» **INPUT DATA**
##############################

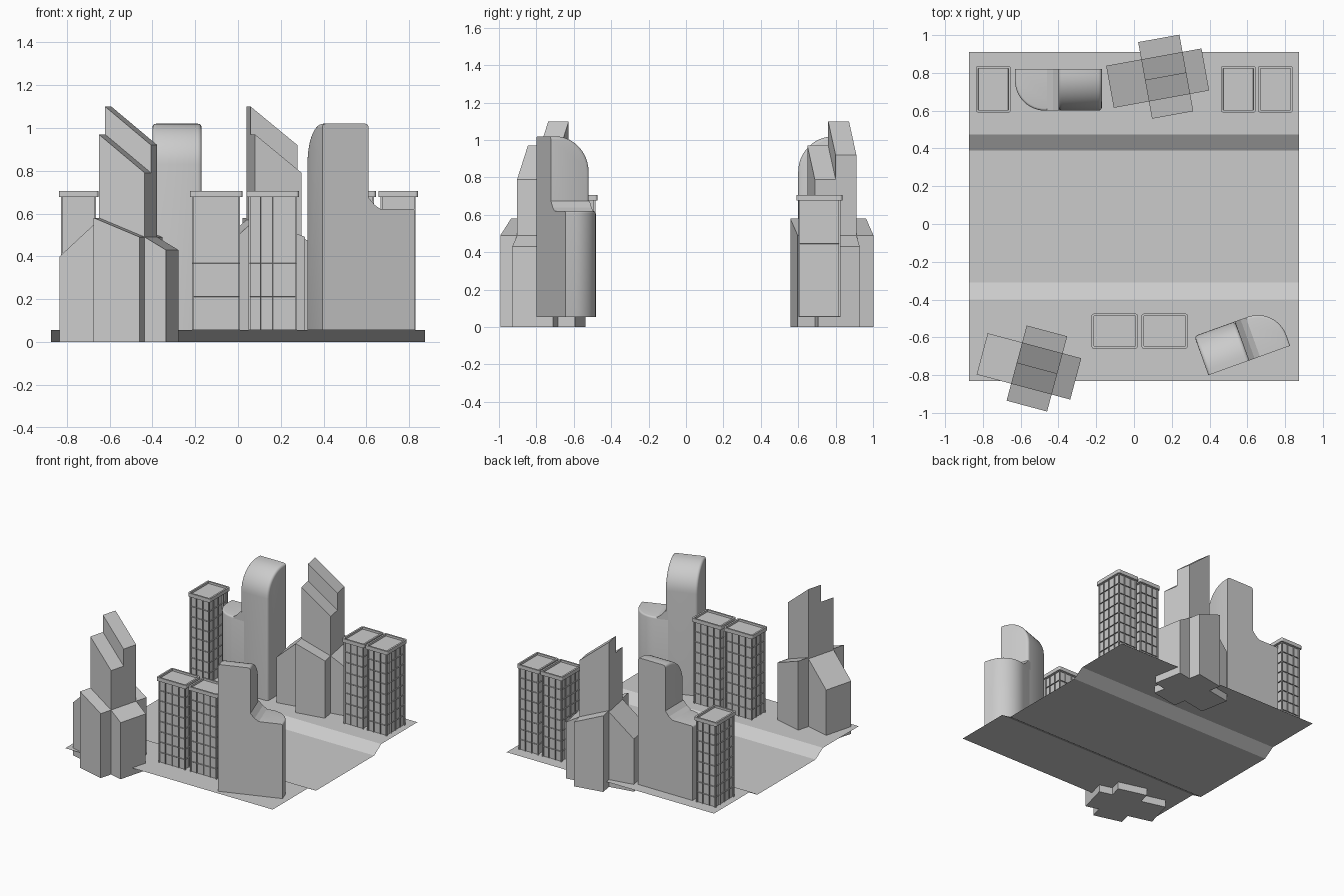
import bpy, bmesh
from math import radians, sin, cos, pi
from mathutils import Vector

if "Cube" in bpy.data.objects:
    bpy.data.objects.remove(bpy.data.objects["Cube"])

BASE = 0.055  # level of the raised pavements


def finish(bm, name, loc=(0, 0), rot=0, smooth=False):
    mesh = bpy.data.meshes.new(name)
    bm.to_mesh(mesh)
    bm.free()
    ob = bpy.data.objects.new(name, mesh)
    bpy.context.collection.objects.link(ob)
    ob.location = (loc[0], loc[1], 0)
    ob.rotation_euler.z = radians(rot)
    if smooth:
        bpy.ops.object.select_all(action='DESELECT')
        bpy.context.view_layer.objects.active = ob
        ob.select_set(True)
        bpy.ops.object.shade_smooth_by_angle(angle=radians(35))
    return ob


def prism(points, axis, a, b):
    """Closed 2D profile extruded from a to b along the given axis (0, 1, 2)."""
    bm = bmesh.new()
    verts = []
    for p, q in points:
        co = [p, q]
        co.insert(axis, a)
        verts.append(bm.verts.new(co))
    face = bm.faces.new(verts)
    move = Vector((0, 0, 0))
    move[axis] = b - a
    new = bmesh.ops.extrude_face_region(bm, geom=[face], use_keep_orig=True)['geom']
    bmesh.ops.translate(bm, vec=move, verts=[g for g in new if isinstance(g, bmesh.types.BMVert)])
    bmesh.ops.recalc_face_normals(bm, faces=bm.faces[:])
    return bm


def bevel(bm, test, width, segments=3):
    edges = [e for e in bm.edges if test(e.verts[0].co, e.verts[1].co)]
    bmesh.ops.bevel(bm, geom=edges, offset=width, segments=segments, profile=0.5, affect='EDGES')


def ground():
    # open sheet with a sunken roadway between two pavements
    bm = bmesh.new()
    prof = [(-0.83, BASE), (-0.40, BASE), (-0.31, 0), (0.39, 0), (0.475, BASE), (0.91, BASE)]
    rows = [[bm.verts.new((x, y, z)) for x in (-0.873, 0.873)] for y, z in prof]
    for r, s in zip(rows, rows[1:]):
        bm.faces.new((r[0], r[1], s[1], s[0]))
    finish(bm, "ground")


def apartment(n, loc, rot):
    w, d, top, rows = 0.225, 0.165, 0.68, 8
    # walls as grids of cells, each with a recessed window
    bm = bmesh.new()
    corners = [Vector(c) for c in ((-w/2, -d/2), (w/2, -d/2), (w/2, d/2), (-w/2, d/2))]
    for i in range(4):
        p, q = corners[i], corners[(i + 1) % 4]
        cols = 4 if i % 2 == 0 else 3
        g = [[bm.verts.new((*p.lerp(q, c / cols), BASE + (top - BASE) * r / rows))
              for c in range(cols + 1)] for r in range(rows + 1)]
        for r in range(rows):
            for c in range(cols):
                bm.faces.new((g[r][c], g[r][c+1], g[r+1][c+1], g[r+1][c]))
    cells = bm.faces[:]
    bmesh.ops.inset_individual(bm, faces=cells, thickness=0.012)
    bmesh.ops.inset_individual(bm, faces=cells, thickness=0.0004, depth=-0.009)
    bmesh.ops.remove_doubles(bm, verts=bm.verts[:], dist=0.00005)
    bm.faces.new([bm.verts.new((c.x, c.y, BASE)) for c in reversed(corners)])
    finish(bm, f"apartment_walls_{n}", loc, rot)
    # roof slab with rounded corners and a raised rim
    x, y = w/2 + 0.01, d/2 + 0.01
    bm = prism([(-x, -y), (x, -y), (x, y), (-x, y)], 2, 0.677, 0.705)
    bevel(bm, lambda a, b: abs(a.z - b.z) > 0.01, 0.012)
    bm.normal_update()
    roof = [f for f in bm.faces if f.normal.z > 0.9]
    bmesh.ops.inset_region(bm, faces=roof, thickness=0.013)
    bmesh.ops.inset_region(bm, faces=roof, thickness=0.0004, depth=-0.015)
    finish(bm, f"apartment_roof_{n}", loc, rot)


def slanted_tower(n, loc, rot):
    # every block is a sloped-roof outline extruded across its depth
    s = 0.111
    blocks = {
        "side_wings": ([(-0.30, 0.40), (-s, 0.57), (s, 0.49), (0.213, 0.43)], -0.113, 0.113),
        "cross_wings": ([(-s, 0.58), (s, 0.49)], -0.206, 0.206),
        "core_front": ([(-s, 0.97), (s, 0.79)], -0.113, 0),
        "core_back": ([(-s, 1.10), (s, 0.92)], 0, 0.113),
    }
    for part, (roof, a, b) in blocks.items():
        outline = [(roof[0][0], 0)] + roof + [(roof[-1][0], 0)]
        finish(prism(outline, 1, a, b), f"slanted_tower_{part}_{n}", loc, rot)


def curved_tower(n, loc, rot):
    # tall slab: back is flat, front curves into the roof
    r, h = 0.19, 1.02
    arc = [(-0.11 + r - r * cos(t * pi / 24), h - r + r * sin(t * pi / 24)) for t in range(13)]
    bm = prism([(0.11, BASE), (-0.11, BASE)] + arc + [(0.11, h)], 0, 0.0, 0.23)
    bevel(bm, lambda a, b: abs(a.x - b.x) < 1e-5 and min(a.y, b.y) < 0.10
          and max(a.z, b.z) > BASE + 0.01, 0.018)
    finish(bm, f"curved_tower_tall_{n}", loc, rot, True)
    # low annex with a rounded plan corner
    r = 0.16
    arc = [(-0.23 + r - r * cos(t * pi / 24), -0.11 + r - r * sin(t * pi / 24)) for t in range(13)]
    bm = prism([(0.03, 0.11), (-0.23, 0.11)] + arc + [(0.03, -0.11)], 2, BASE, 0.62)
    bevel(bm, lambda a, b: abs(a.z - b.z) < 1e-5 and a.z > 0.6 and min(a.y, b.y) < 0.10
          and min(a.x, b.x) < 0.0, 0.012)
    finish(bm, f"curved_tower_annex_{n}", loc, rot, True)
    # sloped step between the two
    step = [(-0.06, 0.606), (-0.06, 0.62), (-0.03, 0.64), (0.0, 0.675), (0.03, 0.675), (0.03, 0.606)]
    finish(prism(step, 1, -0.11, 0.11), f"curved_tower_step_{n}", loc, rot)


ground()
for i, (x, y, rot) in enumerate([(-0.1025, -0.567, 0), (0.1625, -0.567, 0), (-0.745, 0.713, 90),
                                 (0.552, 0.713, 90), (0.748, 0.713, 90)], 1):
    apartment(i, (x, y), rot)
slanted_tower(1, (-0.514, -0.765), -15)
slanted_tower(2, (0.168, 0.78), 10.3)
curved_tower(1, (-0.40, 0.71), 0)
curved_tower(2, (0.573, -0.619), 199.8)
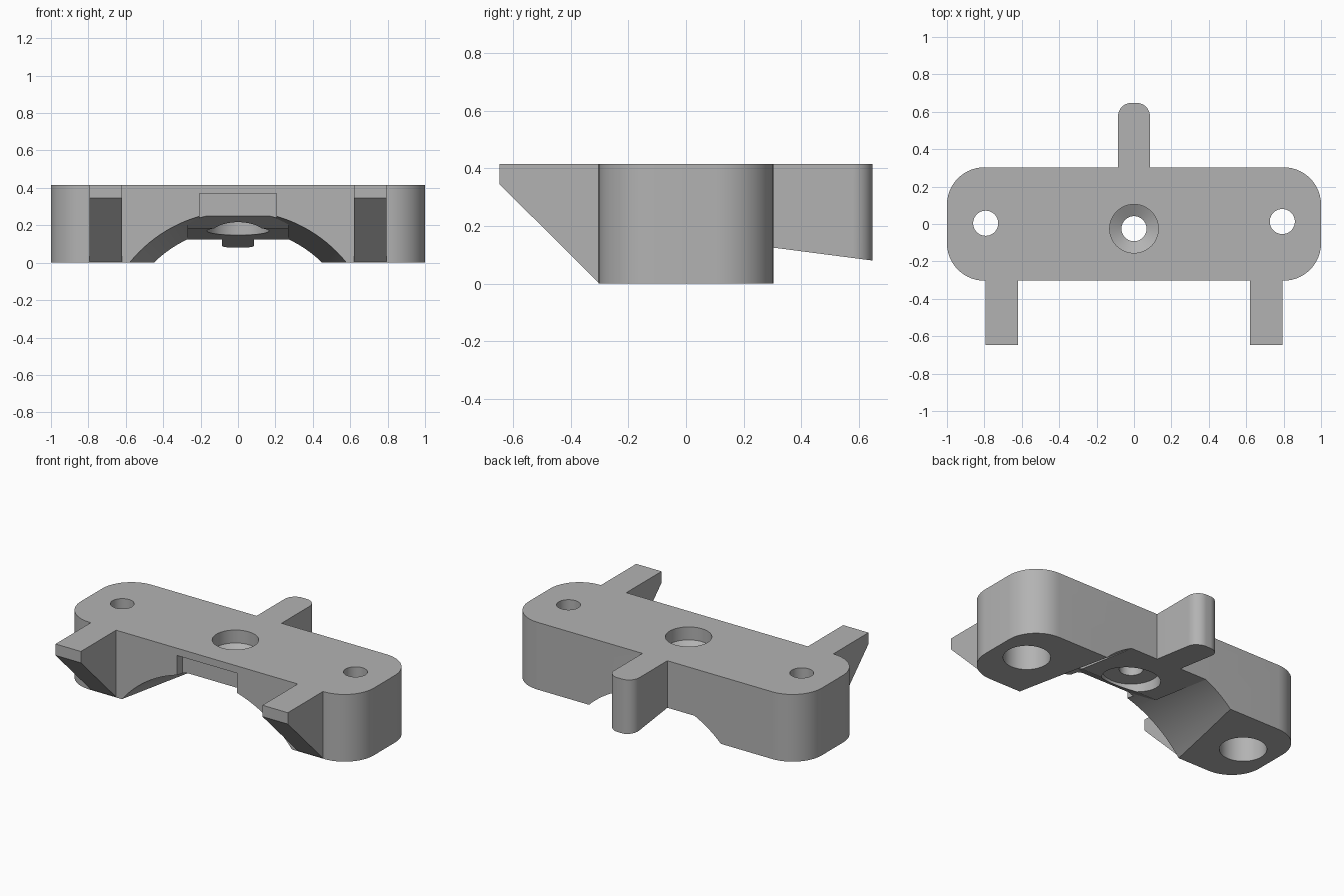
import bpy, bmesh, math
from mathutils import Vector

cube = bpy.data.objects.get("Cube")
if cube:
    bpy.data.objects.remove(cube, do_unlink=True)

TOP = 0.415
grey = bpy.data.materials.new("plain grey")
grey.use_nodes = True
colour = (0.45, 0.45, 0.45, 1)
grey.diffuse_color = colour
grey.node_tree.nodes["Principled BSDF"].inputs["Base Color"].default_value = colour


def loft(name, ring_a, ring_b):
    """Closed solid between two matching rings of points."""
    bm = bmesh.new()
    a = [bm.verts.new(p) for p in ring_a]
    b = [bm.verts.new(p) for p in ring_b]
    bm.faces.new(a)
    bm.faces.new(b[::-1])
    for i in range(len(a)):
        j = (i + 1) % len(a)
        bm.faces.new((a[j], a[i], b[i], b[j]))
    bmesh.ops.recalc_face_normals(bm, faces=bm.faces)
    mesh = bpy.data.meshes.new(name)
    bm.to_mesh(mesh)
    bm.free()
    mesh.materials.append(grey)
    obj = bpy.data.objects.new(name, mesh)
    bpy.context.collection.objects.link(obj)
    return obj


def side_prism(name, profile, x0, x1):
    """Extrude a (y, z) profile along x."""
    return loft(name, [(x0, y, z) for y, z in profile], [(x1, y, z) for y, z in profile])


def turned(name, x, y, r0, z0, r1, z1, n=64):
    """Upright cylinder or cone."""
    def ring(r, z):
        return [(x + r * math.cos(2 * math.pi * i / n),
                 y + r * math.sin(2 * math.pi * i / n), z) for i in range(n)]
    return loft(name, ring(r0, z0), ring(r1, z1))


def rounded(corners, n=14):
    """Outline from (x, y, radius, start angle) corner arcs."""
    return [(x + r * math.cos(s + k * math.pi / 2 / n), y + r * math.sin(s + k * math.pi / 2 / n))
            for x, y, r, s in corners for k in range(n + 1)]


def combine(target, tool, operation):
    mod = target.modifiers.new(tool.name, "BOOLEAN")
    mod.operation = operation
    mod.solver = "EXACT"
    mod.object = tool
    bpy.context.view_layer.objects.active = target
    bpy.ops.object.modifier_apply(modifier=mod.name)
    bpy.data.objects.remove(tool, do_unlink=True)


# Main bar with rounded ends
q = math.pi / 2
outline = rounded([(0.8, 0.103, 0.2, 0), (-0.8, 0.103, 0.2, q),
                   (-0.8, -0.103, 0.2, 2 * q), (0.8, -0.103, 0.2, 3 * q)])
bracket = loft("bracket_body", [(x, y, 0) for x, y in outline], [(x, y, TOP) for x, y in outline])


# Tapering arch through the underside
def arch_ring(y, n=128):
    r, c = 0.693 - 0.173 * y, -0.462 + 0.02 * y
    return [(r * math.cos(2 * math.pi * i / n), y, c + r * math.sin(2 * math.pi * i / n))
            for i in range(n)]


combine(bracket, loft("arch_cutter", arch_ring(-0.5), arch_ring(0.5)), "DIFFERENCE")

# Sloping pad under the crown of the arch
pad = [(0.303, 0.125), (-0.13, 0.184), (-0.25, 0.25), (-0.25, 0.34), (0.303, 0.34)]
combine(bracket, side_prism("arch_pad", pad, -0.27, 0.27), "UNION")

# Shallow pocket in the front face
pocket = [(-0.4, 0.1), (-0.25, 0.1), (-0.25, 0.37), (-0.4, 0.37)]
combine(bracket, side_prism("pocket_cutter", pocket, -0.205, 0.205), "DIFFERENCE")

# Two wedge arms at the front
wedge = [(-0.3, 0), (-0.647, 0.345), (-0.647, TOP), (-0.2, TOP), (-0.2, 0)]
for side in (-1, 1):
    arm = side_prism("front_arm", wedge, side * 0.62, side * 0.793)
    combine(bracket, arm, "UNION")

# Round-tipped arm at the back with a sloping underside
tip = rounded([(0.015, 0.577, 0.07, 0), (-0.015, 0.577, 0.07, q)])
tip += [(-0.085, 0.25), (0.085, 0.25)]
back_arm = loft("back_arm", [(x, y, 0.125 - 0.13 * (y - 0.303)) for x, y in tip],
                [(x, y, TOP) for x, y in tip])
combine(bracket, back_arm, "UNION")

# Screw holes, wide from below and narrow on top
for x, y in ((-0.793, 0.004), (0.793, 0.013)):
    combine(bracket, turned("screw_hole", x, y, 0.067, -0.1, 0.067, 0.6), "DIFFERENCE")
    combine(bracket, turned("screw_recess", x, y, 0.133, -0.1, 0.133, 0.25), "DIFFERENCE")

# Centre hole with a dished recess on top and a wide bore below
cy = -0.025
for name, r0, z0, r1, z1 in (("centre_hole", 0.067, -0.1, 0.067, 0.6),
                             ("centre_dish", 0.067, 0.3, 0.13, 0.335),
                             ("centre_recess", 0.13, 0.335, 0.13, 0.6),
                             ("centre_bore", 0.165, -0.1, 0.165, 0.235)):
    combine(bracket, turned(name, 0, cy, r0, z0, r1, z1), "DIFFERENCE")

# Smooth the curved walls, keep the edges crisp
bpy.ops.object.select_all(action="DESELECT")
bracket.select_set(True)
bpy.context.view_layer.objects.active = bracket
bpy.ops.object.shade_smooth_by_angle(angle=math.radians(20))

##############################

» **ASSIGNED TASK**
Your answer should consist of all lines above that include the string "rows".

» **WRITTEN RESPONSE**
    rows = [[bm.verts.new((x, y, z)) for x in (-0.873, 0.873)] for y, z in prof]
    for r, s in zip(rows, rows[1:]):
    w, d, top, rows = 0.225, 0.165, 0.68, 8
        g = [[bm.verts.new((*p.lerp(q, c / cols), BASE + (top - BASE) * r / rows))
              for c in range(cols + 1)] for r in range(rows + 1)]
        for r in range(rows):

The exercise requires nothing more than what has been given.